SAMBOLIN: But first, towers of strength. Amazing pictures of people banding together to build human castles.


SAMBOLIN: Welcome back to EARLY START. It is 57 minutes past the hour. I'm Zoraida Sambolin along with John Berman taking a look at what is trending on the web this morning.

BERMAN: Trying to, at least. Incredible images out of Spain. A sea of people and human towers rising from it. Thousands of spectators packed into an old bull ring in Spain to watch as teams of hundreds of people built incredible human towers. They climb over and over and on top of each other.


BERMAN: Something as high as 50 feet. Why? Because it's a tradition dating back to the 18th century. This is the 24th annual competition in modern times. With ingenuity like this, they will definitely be able to get out of their debt crisis. That's all I can say.

SAMBOLIN: Here's another big why, right? Going for shock value, stuntman David Blaine, that is, is at it again.

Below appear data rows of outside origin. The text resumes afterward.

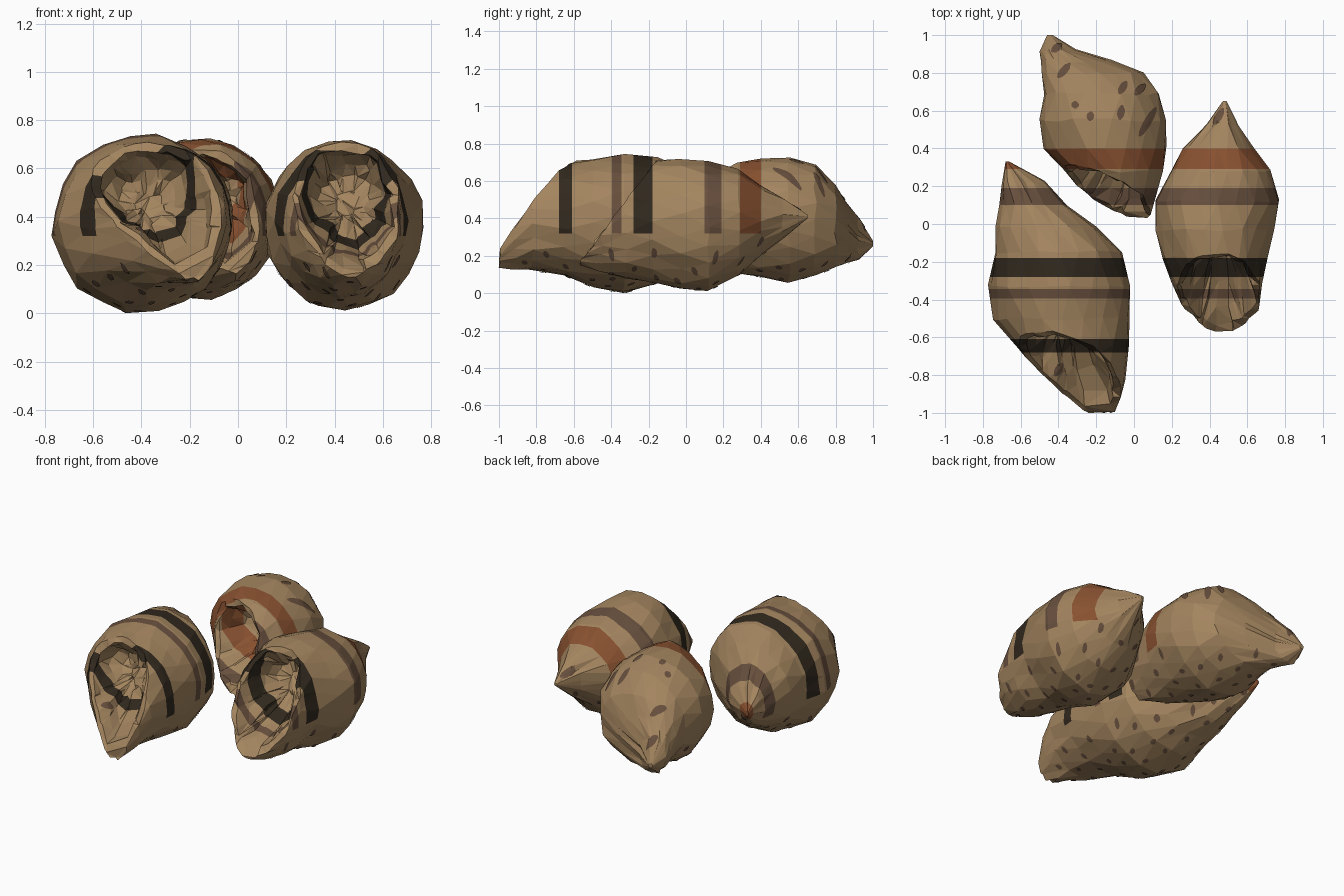
import bpy, bmesh, math, random
from mathutils import Vector
from mathutils.bvhtree import BVHTree

random.seed(4)
if "Cube" in bpy.data.objects:
    bpy.data.objects.remove(bpy.data.objects["Cube"], do_unlink=True)


def material(name, rgb):
    m = bpy.data.materials.new(name)
    m.use_nodes = True
    m.diffuse_color = (*rgb, 1)
    m.node_tree.nodes["Principled BSDF"].inputs["Base Color"].default_value = (*rgb, 1)
    return m


MATERIALS = [material("tan", (0.37, 0.235, 0.115)),
             material("brown", (0.135, 0.078, 0.047)),
             material("near black", (0.031, 0.022, 0.013)),
             material("rust", (0.25, 0.083, 0.03))]

# Stripes: y from, y to, material index
BANDS = [(0.29, 0.40, 3), (0.10, 0.19, 1), (-0.28, -0.18, 2),
         (-0.395, -0.345, 1), (-0.68, -0.61, 2)]
BAND_BOTTOM = 0.32
SIDES = 20


def jitter(amount):
    return Vector([random.uniform(-amount, amount) for _ in range(3)])


def add_object(name, bm):
    mesh = bpy.data.meshes.new(name)
    bm.to_mesh(mesh)
    for m in MATERIALS:
        mesh.materials.append(m)
    obj = bpy.data.objects.new(name, mesh)
    bpy.context.collection.objects.link(obj)


def loft(bm, sections):
    """Skin oval sections given as y, x min, x max, z min, z max."""
    rings = []
    for i, (y, x0, x1, z0, z1) in enumerate(sections):
        ring = []
        for k in range(SIDES):
            a = math.tau * (k + 0.5 * (i % 2)) / SIDES
            p = Vector(((x0 + x1) / 2 + (x1 - x0) / 2 * math.cos(a), y,
                        (z0 + z1) / 2 + (z1 - z0) / 2 * math.sin(a)))
            ring.append(bm.verts.new(p + jitter(0.009 if x1 - x0 > 0.1 else 0)))
        rings.append(ring)
    for i, (r, s) in enumerate(zip(rings, rings[1:])):
        for k in range(SIDES):
            n = (k + 1) % SIDES
            if i % 2 == 0:
                bm.faces.new((r[k], r[n], s[k]))
                bm.faces.new((r[n], s[n], s[k]))
            else:
                bm.faces.new((r[k], r[n], s[n]))
                bm.faces.new((r[k], s[n], s[k]))
    bm.faces.new(rings[0])
    bm.faces.new(rings[-1])


def carve_mouth(bm, normal, distance, core):
    """Slice the front off and draw the rim inward into a folded hollow."""
    n = Vector(normal)
    bmesh.ops.bisect_plane(bm, geom=bm.verts[:] + bm.edges[:] + bm.faces[:],
                           plane_co=n * distance / n.length_squared,
                           plane_no=n, clear_outer=True)
    rim = {v for e in bm.edges if e.is_boundary for v in e.verts}
    bmesh.ops.remove_doubles(bm, verts=list(rim), dist=0.025)
    edges = [e for e in bm.edges if e.is_boundary]
    rim = list({v for e in edges for v in e.verts})
    middle = sum((v.co for v in rim), Vector()) / len(rim)
    offset = {v: v.co - middle for v in rim}
    for scale, depth, fold in ((0.88, 0.03, 0.01), (0.82, 0.3, 0.04),
                               (0.7, 0.65, 0.1), (0.5, 0.9, 0.13), (0.25, 1.0, 0.1)):
        old = {tuple(v.co): offset[v] for v in offset}
        new = bmesh.ops.extrude_edge_only(bm, edges=edges)["geom"]
        edges = [g for g in new if isinstance(g, bmesh.types.BMEdge) and g.is_boundary]
        loop = {v for e in edges for v in e.verts}
        offset = {v: old[tuple(v.co)] for v in loop}
        centre = middle.lerp(Vector(core), depth)
        for v, off in offset.items():
            angle = math.atan2(off.z, off.x)
            pinch = 1 - fold * (1 + math.sin(3 * angle + 3 * depth))
            v.co = centre + off * scale * pinch + jitter(0.014)
    bmesh.ops.holes_fill(bm, edges=edges, sides=0)
    for v in rim:
        v.co += jitter(0.006)


def paint_bands(bm):
    """Cut along the stripe edges, then colour the faces between them."""
    cuts = [((0, y, 0), (0, 1, 0)) for band in BANDS for y in band[:2]]
    cuts.append(((0, 0, BAND_BOTTOM), (0, 0, 1)))
    for co, no in cuts:
        bmesh.ops.bisect_plane(bm, geom=bm.verts[:] + bm.edges[:] + bm.faces[:],
                               plane_co=co, plane_no=no)
    bm.normal_update()
    for f in bm.faces:
        c = f.calc_center_median()
        f.material_index = 0
        if c.z > BAND_BOTTOM or f.normal.z > 0.1:
            for low, high, index in BANDS:
                if low < c.y < high:
                    f.material_index = index


def add_spot(bm, tree, x, y, length, width, angle, side):
    """Drape a thin oval on the surface; side is 1 for the top, -1 for below."""
    steps = max(4, round(length / 0.01))
    along = Vector((math.cos(angle), math.sin(angle), 0))
    across = Vector((-along.y, along.x, 0))
    rows = []
    for i in range(steps + 1):
        t = 0.97 * (2 * i / steps - 1)
        row = []
        for w in (-1, 0, 1):
            p = (Vector((x, y, 3 * side)) + along * length * t
                 + across * w * width * math.sqrt(1 - t * t))
            hit, normal, _, _ = tree.ray_cast(p, Vector((0, 0, -side)))
            if hit is None or normal.z * side < 0.27:
                return
            row.append(hit + normal * 0.004)
        rows.append(row)
    rows = [[bm.verts.new(p) for p in row] for row in rows]
    for r, s in zip(rows, rows[1:]):
        for k in (0, 1):
            f = bm.faces.new((r[k], s[k], s[k + 1], r[k + 1]))
            f.material_index = 1
            f.normal_update()
            if f.normal.z * side < 0:
                f.normal_flip()


def build_shell(name, sections, normal, distance, core, top_spots):
    bm = bmesh.new()
    loft(bm, sections)
    carve_mouth(bm, normal, distance, core)
    bmesh.ops.triangulate(bm, faces=bm.faces[:])
    bmesh.ops.recalc_face_normals(bm, faces=bm.faces[:])
    tree = BVHTree.FromBMesh(bm)
    paint_bands(bm)
    add_object(name, bm)
    bm.free()

    # Painted spots: scattered dots below, chosen streaks above
    bm = bmesh.new()
    for row in range(18):
        for col in range(15):
            x = -0.8 + 0.115 * (col + 0.5 * (row % 2)) + random.uniform(-0.02, 0.02)
            y = -0.98 + 0.115 * row + random.uniform(-0.02, 0.02)
            add_spot(bm, tree, x, y, 0.02, 0.014, random.uniform(0, 3), -1)
    for x, y, length, angle in top_spots:
        add_spot(bm, tree, x, y, length, 0.02, math.radians(angle), 1)
    add_object(name + "_spots", bm)
    bm.free()


build_shell("front_shell", [
    (0.33, -0.68, -0.66, 0.39, 0.42), (0.22, -0.70, -0.47, 0.28, 0.52),
    (0.10, -0.71, -0.35, 0.20, 0.60), (-0.02, -0.73, -0.20, 0.12, 0.67),
    (-0.15, -0.74, -0.06, 0.05, 0.72), (-0.33, -0.77, -0.02, 0.0, 0.74),
    (-0.50, -0.74, -0.02, 0.03, 0.72), (-0.65, -0.63, -0.03, 0.09, 0.70),
    (-0.82, -0.47, -0.05, 0.12, 0.62), (-0.92, -0.36, -0.07, 0.13, 0.52),
    (-1.0, -0.27, -0.10, 0.14, 0.34)],
    (-0.3, -1, 0.7), 1.19, (-0.37, -0.5, 0.45), [(-0.4, -0.77, 0.04, 60)])

build_shell("back_shell", [
    (1.0, -0.46, -0.43, 0.25, 0.28), (0.92, -0.50, -0.31, 0.18, 0.40),
    (0.865, -0.50, -0.12, 0.165, 0.48), (0.80, -0.49, 0.06, 0.14, 0.58),
    (0.69, -0.48, 0.14, 0.09, 0.69),
    (0.55, -0.505, 0.17, 0.06, 0.73), (0.40, -0.47, 0.17, 0.08, 0.72),
    (0.28, -0.37, 0.15, 0.10, 0.70), (0.15, -0.27, 0.12, 0.13, 0.62),
    (0.04, -0.12, 0.08, 0.17, 0.48)],
    (-0.35, -0.85, 0.3), 0.03, (-0.06, 0.42, 0.45),
    [(-0.31, 0.63, 0.02, 90), (-0.23, 0.57, 0.025, 80), (-0.06, 0.72, 0.04, 60),
     (0.03, 0.71, 0.04, 45), (0.07, 0.54, 0.09, 60), (-0.07, 0.59, 0.04, 80),
     (-0.37, 0.81, 0.05, 50), (-0.41, 0.93, 0.035, 40)])

build_shell("side_shell", [
    (0.65, 0.47, 0.49, 0.40, 0.42), (0.52, 0.38, 0.55, 0.30, 0.51),
    (0.40, 0.25, 0.63, 0.20, 0.58), (0.28, 0.19, 0.73, 0.10, 0.66),
    (0.12, 0.11, 0.775, 0.02, 0.70), (-0.03, 0.11, 0.74, 0.02, 0.715),
    (-0.18, 0.16, 0.70, 0.06, 0.715), (-0.32, 0.20, 0.685, 0.08, 0.66),
    (-0.45, 0.27, 0.65, 0.11, 0.55), (-0.57, 0.38, 0.56, 0.15, 0.35)],
    (0, -0.8, 0.6), 0.552, (0.45, -0.06, 0.45), [(0.45, 0.57, 0.05, 60)])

This time, he is spending three days -- look at that -- standing in the middle of a million volts of electricity on a New York City pier wearing a 27- pound chain mail suit. Seven Tesla coils are literally shooting bolts of lightning right through him. many experts are shooting down the something -- all that voltage is just simply going through his suit, not his body, and that this right here, ladies and gentlemen, is completely safe.


BERMAN: This looks like an awesome idea. SAMBOLIN: Oh, yes. Why don't you put -- and try it?

BERMAN: You'd like to see that, don't you?

SAMBOLIN: Yes, I would.

BERMAN: All right. Fifty-eight minutes after the hour. The last word on President Obama's barely-there debate performance coming from "Saturday Night Live."


UNIDENTIFIED MALE: Well, you have to hand it to Mitt Romney, because President Obama sure did.


UNIDENTIFIED MALE: Many political experts were surprised that during Wednesday's debate, President Obama failed to mention Mitt Romney's infamous 47 percent comment. Obama likely to take the high road, forgetting that that road, leads to building houses with Jimmy Carter.


UNIDENTIFIED MALE: According to Nielsen numbers, more than 70 million people watch Wednesday's debate either on TV, online, or from one of the podiums.


UNIDENTIFIED MALE: Fox News. When that thing ended, you guys must have looked at each other and said, I think we can report this one exactly as it happened.


UNIDENTIFIED MALE: When I turned over your post debate coverage, I expected to see Sean Hannity getting a Gatorade shower.


UNIDENTIFIED MALE: Loser, Michelle Obama. It must be hard to watch your husband take a beating like that on your anniversary. You went in there thinking you 're with Blane (ph), but you went home with ducky.


UNIDENTIFIED MALE: The biggest winner, America, is there anything more exciting than Joe Biden thinking it's up to him to get the lead back?




BERMAN: And you can watch that Thursday night right here on CNN.

SAMBOLIN: No need to TiVo.

EARLY START continues right now.